Nazi memorabilia available for purchase at St. Jacobs antique market
While there may not be anything illegal about it, the idea of Nazi memorabilia being sold at a St. Jacobs antique store is leaving a foul taste in some mouths.
A letter signed by Adolf Hitler, items bearing swastikas and a ring belonging to an S.S. officer are among the goods for sale from one vendor at Market Road Antiques.
Rabbi Moshe Goldman, a Waterloo-based rabbi, says he received a complaint about the display.
“It boggles my mind and it sickens me that somebody wants to use this to make a buck,” he said in an interview.

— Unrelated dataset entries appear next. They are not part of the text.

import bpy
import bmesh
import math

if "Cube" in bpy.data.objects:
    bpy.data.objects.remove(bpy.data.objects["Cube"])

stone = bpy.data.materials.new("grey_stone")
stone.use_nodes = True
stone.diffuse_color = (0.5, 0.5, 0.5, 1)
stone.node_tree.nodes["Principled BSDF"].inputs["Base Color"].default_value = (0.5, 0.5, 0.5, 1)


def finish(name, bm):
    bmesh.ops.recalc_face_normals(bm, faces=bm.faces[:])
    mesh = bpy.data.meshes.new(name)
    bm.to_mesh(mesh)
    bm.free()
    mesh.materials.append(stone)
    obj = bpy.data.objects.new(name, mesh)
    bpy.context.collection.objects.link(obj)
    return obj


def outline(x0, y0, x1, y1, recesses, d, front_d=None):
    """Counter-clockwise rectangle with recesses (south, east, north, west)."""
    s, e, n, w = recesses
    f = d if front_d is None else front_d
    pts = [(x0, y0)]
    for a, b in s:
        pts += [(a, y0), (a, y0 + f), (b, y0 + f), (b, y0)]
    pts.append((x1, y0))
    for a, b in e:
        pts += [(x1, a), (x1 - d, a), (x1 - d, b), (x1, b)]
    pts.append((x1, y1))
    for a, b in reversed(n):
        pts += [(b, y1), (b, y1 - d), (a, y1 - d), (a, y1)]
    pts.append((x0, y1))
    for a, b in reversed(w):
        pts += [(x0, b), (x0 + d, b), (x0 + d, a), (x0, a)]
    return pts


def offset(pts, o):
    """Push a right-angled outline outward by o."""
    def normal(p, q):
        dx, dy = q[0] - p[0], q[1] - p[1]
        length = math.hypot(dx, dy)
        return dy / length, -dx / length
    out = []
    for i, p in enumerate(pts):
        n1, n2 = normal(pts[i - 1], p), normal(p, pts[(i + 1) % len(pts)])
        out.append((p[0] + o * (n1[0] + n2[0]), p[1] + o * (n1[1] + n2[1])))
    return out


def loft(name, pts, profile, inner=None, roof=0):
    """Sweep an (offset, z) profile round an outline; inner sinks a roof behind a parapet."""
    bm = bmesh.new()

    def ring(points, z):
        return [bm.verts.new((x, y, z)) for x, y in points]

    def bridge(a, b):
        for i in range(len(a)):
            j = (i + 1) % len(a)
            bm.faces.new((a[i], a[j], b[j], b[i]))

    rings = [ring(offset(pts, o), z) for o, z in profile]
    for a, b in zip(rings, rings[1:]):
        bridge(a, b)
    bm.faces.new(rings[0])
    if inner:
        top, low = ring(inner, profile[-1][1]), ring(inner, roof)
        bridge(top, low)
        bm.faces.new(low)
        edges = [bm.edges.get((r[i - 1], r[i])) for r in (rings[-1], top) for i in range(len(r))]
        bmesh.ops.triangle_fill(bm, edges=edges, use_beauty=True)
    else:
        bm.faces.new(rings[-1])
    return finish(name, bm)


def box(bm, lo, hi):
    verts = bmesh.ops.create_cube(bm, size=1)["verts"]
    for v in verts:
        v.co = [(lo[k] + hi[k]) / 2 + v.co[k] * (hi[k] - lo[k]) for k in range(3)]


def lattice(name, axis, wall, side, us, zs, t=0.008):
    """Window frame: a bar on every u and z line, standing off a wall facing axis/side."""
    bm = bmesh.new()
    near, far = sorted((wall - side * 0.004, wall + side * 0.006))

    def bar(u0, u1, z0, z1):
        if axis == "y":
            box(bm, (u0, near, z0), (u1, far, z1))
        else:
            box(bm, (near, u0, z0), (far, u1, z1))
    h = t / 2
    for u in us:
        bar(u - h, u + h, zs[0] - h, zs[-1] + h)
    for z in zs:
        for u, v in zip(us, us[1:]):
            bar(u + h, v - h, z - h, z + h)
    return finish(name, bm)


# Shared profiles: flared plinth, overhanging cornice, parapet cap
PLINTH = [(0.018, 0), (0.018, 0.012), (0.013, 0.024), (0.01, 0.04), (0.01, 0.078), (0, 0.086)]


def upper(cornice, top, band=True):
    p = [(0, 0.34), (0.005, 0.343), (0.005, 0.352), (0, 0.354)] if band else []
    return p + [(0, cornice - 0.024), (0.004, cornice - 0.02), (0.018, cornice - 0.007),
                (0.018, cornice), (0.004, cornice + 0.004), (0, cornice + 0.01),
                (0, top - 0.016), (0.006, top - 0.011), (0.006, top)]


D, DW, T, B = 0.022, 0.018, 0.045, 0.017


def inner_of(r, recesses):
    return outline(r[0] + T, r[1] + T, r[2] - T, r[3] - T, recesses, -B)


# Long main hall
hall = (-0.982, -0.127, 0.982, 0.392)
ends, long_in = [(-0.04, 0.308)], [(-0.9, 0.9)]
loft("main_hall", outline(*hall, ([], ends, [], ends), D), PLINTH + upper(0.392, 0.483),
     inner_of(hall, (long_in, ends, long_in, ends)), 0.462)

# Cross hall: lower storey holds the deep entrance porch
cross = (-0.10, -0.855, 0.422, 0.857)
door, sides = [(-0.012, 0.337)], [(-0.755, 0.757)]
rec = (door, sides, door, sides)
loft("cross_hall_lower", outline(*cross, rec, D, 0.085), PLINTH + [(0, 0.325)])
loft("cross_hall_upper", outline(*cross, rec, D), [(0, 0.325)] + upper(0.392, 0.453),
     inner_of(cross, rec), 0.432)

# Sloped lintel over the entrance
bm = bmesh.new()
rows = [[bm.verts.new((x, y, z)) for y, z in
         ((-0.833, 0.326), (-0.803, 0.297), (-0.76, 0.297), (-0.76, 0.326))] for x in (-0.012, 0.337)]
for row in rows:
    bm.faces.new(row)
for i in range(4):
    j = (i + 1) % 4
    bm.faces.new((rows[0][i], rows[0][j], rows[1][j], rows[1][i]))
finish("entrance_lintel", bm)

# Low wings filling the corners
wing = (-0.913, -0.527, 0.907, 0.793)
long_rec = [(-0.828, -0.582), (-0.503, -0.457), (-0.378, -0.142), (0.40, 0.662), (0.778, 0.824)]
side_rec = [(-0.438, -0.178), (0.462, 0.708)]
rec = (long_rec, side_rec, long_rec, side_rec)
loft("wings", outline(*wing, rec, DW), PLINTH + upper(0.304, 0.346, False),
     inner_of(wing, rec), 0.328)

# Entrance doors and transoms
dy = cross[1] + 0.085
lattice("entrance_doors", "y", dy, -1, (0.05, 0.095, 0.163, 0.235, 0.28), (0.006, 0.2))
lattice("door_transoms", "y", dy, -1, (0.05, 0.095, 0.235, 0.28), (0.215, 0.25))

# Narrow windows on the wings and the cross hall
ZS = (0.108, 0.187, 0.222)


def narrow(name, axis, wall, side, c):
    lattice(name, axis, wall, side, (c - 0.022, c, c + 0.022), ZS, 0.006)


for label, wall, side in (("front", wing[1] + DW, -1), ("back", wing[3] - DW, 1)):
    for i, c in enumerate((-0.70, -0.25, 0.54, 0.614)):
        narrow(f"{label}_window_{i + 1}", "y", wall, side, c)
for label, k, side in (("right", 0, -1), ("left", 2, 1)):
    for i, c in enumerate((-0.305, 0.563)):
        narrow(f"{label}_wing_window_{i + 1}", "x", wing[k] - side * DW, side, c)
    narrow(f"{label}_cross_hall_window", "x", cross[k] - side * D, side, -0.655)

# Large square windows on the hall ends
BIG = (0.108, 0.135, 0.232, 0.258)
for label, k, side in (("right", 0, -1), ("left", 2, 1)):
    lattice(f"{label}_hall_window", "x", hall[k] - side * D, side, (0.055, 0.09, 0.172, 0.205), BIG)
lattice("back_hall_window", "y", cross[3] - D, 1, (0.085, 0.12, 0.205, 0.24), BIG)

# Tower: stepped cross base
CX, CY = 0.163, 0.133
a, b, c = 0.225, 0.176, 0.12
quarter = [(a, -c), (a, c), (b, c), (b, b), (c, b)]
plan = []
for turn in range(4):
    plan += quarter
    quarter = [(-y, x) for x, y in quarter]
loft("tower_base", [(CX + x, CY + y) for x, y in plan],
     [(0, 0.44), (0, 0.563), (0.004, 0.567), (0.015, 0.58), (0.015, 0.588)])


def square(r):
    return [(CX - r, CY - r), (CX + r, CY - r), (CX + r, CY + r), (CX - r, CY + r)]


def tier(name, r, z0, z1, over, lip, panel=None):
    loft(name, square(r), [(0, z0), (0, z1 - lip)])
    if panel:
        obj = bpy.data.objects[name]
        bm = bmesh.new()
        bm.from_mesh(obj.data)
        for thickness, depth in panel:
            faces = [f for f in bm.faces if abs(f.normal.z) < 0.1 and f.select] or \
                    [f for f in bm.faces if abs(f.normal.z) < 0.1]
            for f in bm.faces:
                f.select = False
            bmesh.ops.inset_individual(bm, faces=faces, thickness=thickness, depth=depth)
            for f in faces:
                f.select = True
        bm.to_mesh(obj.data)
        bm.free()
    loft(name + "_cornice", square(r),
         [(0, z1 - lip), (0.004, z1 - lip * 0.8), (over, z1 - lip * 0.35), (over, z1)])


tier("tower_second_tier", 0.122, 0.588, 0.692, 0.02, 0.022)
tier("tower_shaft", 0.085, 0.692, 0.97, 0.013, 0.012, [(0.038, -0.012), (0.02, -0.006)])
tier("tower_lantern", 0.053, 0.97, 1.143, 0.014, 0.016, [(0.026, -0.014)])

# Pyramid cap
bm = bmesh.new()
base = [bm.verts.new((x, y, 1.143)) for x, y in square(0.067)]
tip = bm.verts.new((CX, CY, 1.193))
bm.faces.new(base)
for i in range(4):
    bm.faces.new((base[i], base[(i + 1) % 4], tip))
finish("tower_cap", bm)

“You should not be making your living off of evil.”
Under the Criminal Code of Canada, it is illegal to advocate genocide, or publicly promote or incite hatred against a group.
It is unclear if that would apply to selling items like those available in St. Jacobs.
Waterloo Regional Police say they consider swastikas to be “hate-based” symbols, but can’t comment on this specific case unless they receive a formal complaint.
Reached by phone, the current owner of the items said military paraphernalia is one of the few areas in which antique dealers can still make money.
“I don’t see the big fuss about this,” Mike McMillin said.
“I think we’ve persecuted the Germans long enough.”
McMillin isn’t the only vendor selling Nazi items at Market Road Antiques.
A medal decorated with a swastika, cufflinks and an old copy of Mein Kampf were among the pieces spotted Thursday by a CTV News camera.
The manager of the shop says the decision to allow the items was a difficult one – and an “amazing” number of people show interest in items of that type.
“This is an antiques store. This is part of history – that’s why we choose to have it in the store,” Bev Nielson said.
“It’s a sensitive topic – we totally get that – but it is history. They teach it in the schools.”
People browsing the market had a mixed reaction to the items, with most saying they wouldn’t want to buy the items themselves, but could understand why others might be interested.
“I understand the idea of wanting to collect something that’s part of history, even if it’s a dark part of history,” said Paul Ribeiro.
“They tried to destroy our way of life, and we beat them. It’s just history – look at it as just that,” added Howie Clark.
Goldman says he doesn’t want to see the items sold, and would rather see them donated to a museum than destroyed.